Here is a list of the latest blog posts we have published. You can also visit our Archive to see all tags. By clicking a tag you can further refine your search.
Many scripts load external DLL files to get access to more functionality. Those files can be embedded into scripts as text to remove dependencies.
Appending text to strings using “+=” is convenient but slow. Learn how to do string manipulation without slowing down PowerShell.
The advanced PowerShell Parser turns PowerShell code into detailed tokens. Use them to auto-document, analyze or just find your scripts. You can also perfectly colorize your code.
Traditional looping constructs like “foreach” and “do...while” cannot stream: you need to wait for all results to be done. With a simple trick, you can add streaming.
In code reviews, one common mistake stands out: using += on arrays. Learn how to 3.5x speed up your PowerShell scripts by avoiding +=.
By turning PowerShell code into tokens and structures, you can find errors, auto-document your code, and create powerful refactoring tools.
With a FileSystemWatcher, you can monitor folders for file changes and respond immediately when changes are detected. This way, you can create “drop” folders and respond to log file changes.
The PowerShell Pipeline is robust but tends to be slow. With a couple of tricks you can speed it up tremendously and make it as fast as classic foreach loops.
Help make psconf.eu 2020 your conference, and submit session proposals for the sessions that you would like to hear.
PowerShell Conference EU is Europe’s largest annual PowerShell conference. Delegate registration for psconf.eu 2020 is open now.
The module QRCodeGenerator generates a variety of QR codes. All QR codes are generated offline and not shared with any service. The module works cross-platform (Windows PowerShell, PowerShell Core).
PowerShell ships with Test-Connection to ping computers but this command lacks important parameters such as a timeout. Let’s create a better ping command with a timeout parameter.
Just a few lines of code suffice to add a powerful and flexible port testing command to PowerShell. Test-PSOnePort can test a single port with a timeout - once, or continously until it responds.
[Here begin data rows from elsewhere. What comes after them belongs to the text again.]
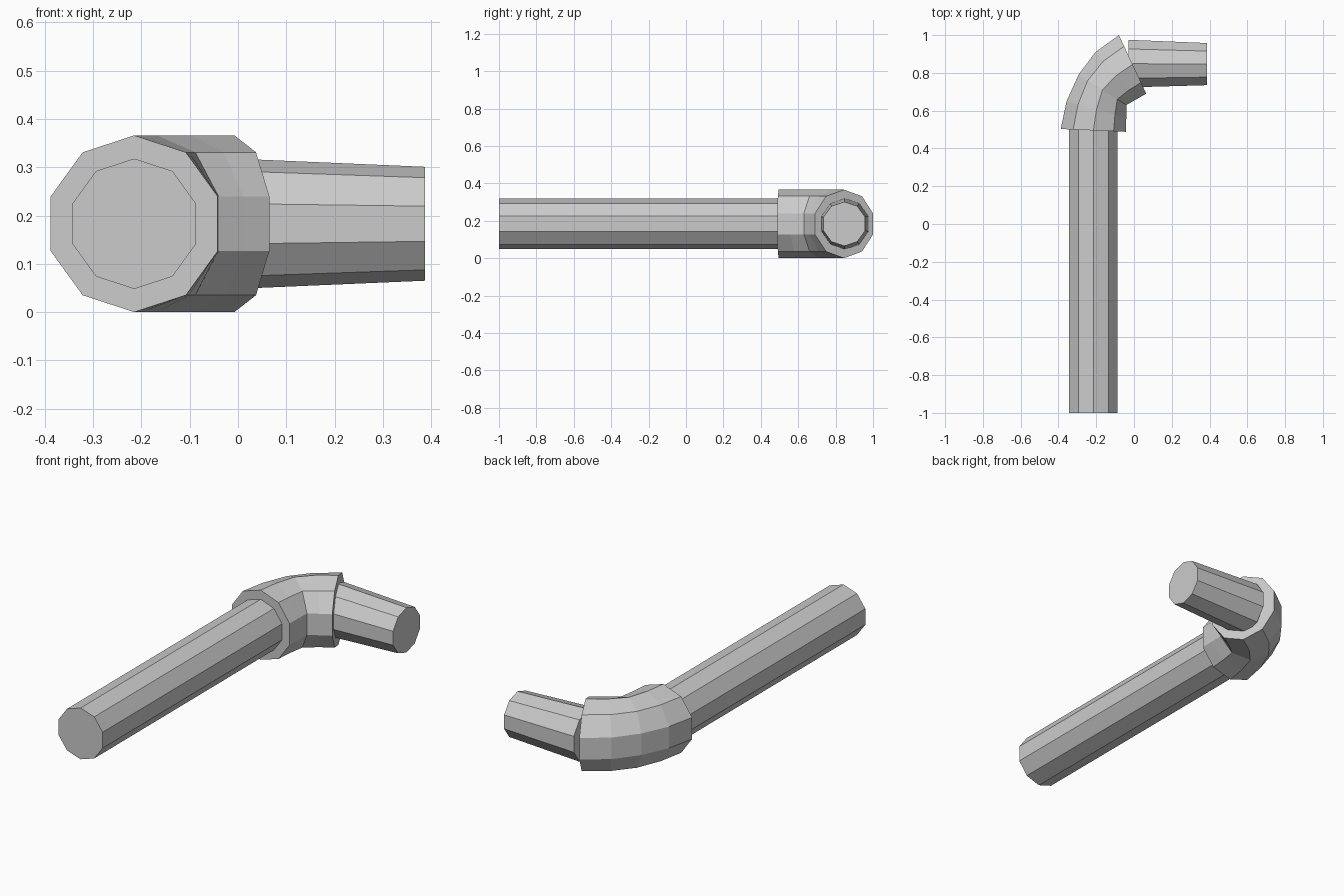
import bpy, math

if "Cube" in bpy.data.objects:
    bpy.data.objects.remove(bpy.data.objects["Cube"])

SIDES = 10
ZC = 0.183


def loft(name, rings):
    """Loft decagon rings; each ring = (outer xy, inner xy, half height)."""
    verts, faces = [], []
    for (ox, oy), (ix, iy), r in rings:
        # the side points sit on the decagon's vertical flats
        k = math.cos(math.pi / SIDES)
        cx, cy = (ox + ix) / 2, (oy + iy) / 2
        ux, uy = (ix - ox) / 2 / k, (iy - oy) / 2 / k
        for j in range(SIDES):
            a = math.pi / 2 + j * math.tau / SIDES
            c = math.cos(a)
            verts.append((cx + ux * c, cy + uy * c, ZC + r * math.sin(a)))
    n = len(rings)
    for i in range(n - 1):
        for j in range(SIDES):
            a, b = i * SIDES + j, i * SIDES + (j + 1) % SIDES
            faces.append((a, b, b + SIDES, a + SIDES))
    faces.append(tuple(reversed(range(SIDES))))
    faces.append(tuple(range((n - 1) * SIDES, n * SIDES)))
    mesh = bpy.data.meshes.new(name)
    mesh.from_pydata(verts, [], [f[::-1] for f in faces])
    mesh.update()
    obj = bpy.data.objects.new(name, mesh)
    bpy.context.collection.objects.link(obj)
    return obj


# Long straight tube along y
loft("long_tube", [((-0.343, y), (-0.087, y), 0.135) for y in (-1.0, 0.51)])

# Wider elbow collar, bulging on the outside of the bend
loft("elbow", [
    ((-0.388, 0.503), (-0.042, 0.488), 0.183),
    ((-0.357, 0.650), (-0.041, 0.559), 0.183),
    ((-0.294, 0.790), (-0.040, 0.630), 0.183),
    ((-0.204, 0.910), (0.012, 0.660), 0.183),
    ((-0.080, 1.000), (0.065, 0.690), 0.183),
])

# Short tapered outlet along x
loft("short_tube", [
    ((-0.03, 0.975), (-0.03, 0.723), 0.136),
    ((0.387, 0.958), (0.387, 0.735), 0.118),
])

# Make all face normals point outward
import bmesh
for obj in bpy.context.collection.objects:
    bm = bmesh.new()
    bm.from_mesh(obj.data)
    bmesh.ops.recalc_face_normals(bm, faces=bm.faces[:])
    bm.to_mesh(obj.data)
    bm.free()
Last week, our servers running http://powertheshell.com in the US died on us. That was a rather unpleasant surprise: our servers hosted the ISESteroids documentation and a lot of resources that built up during the past 10 years.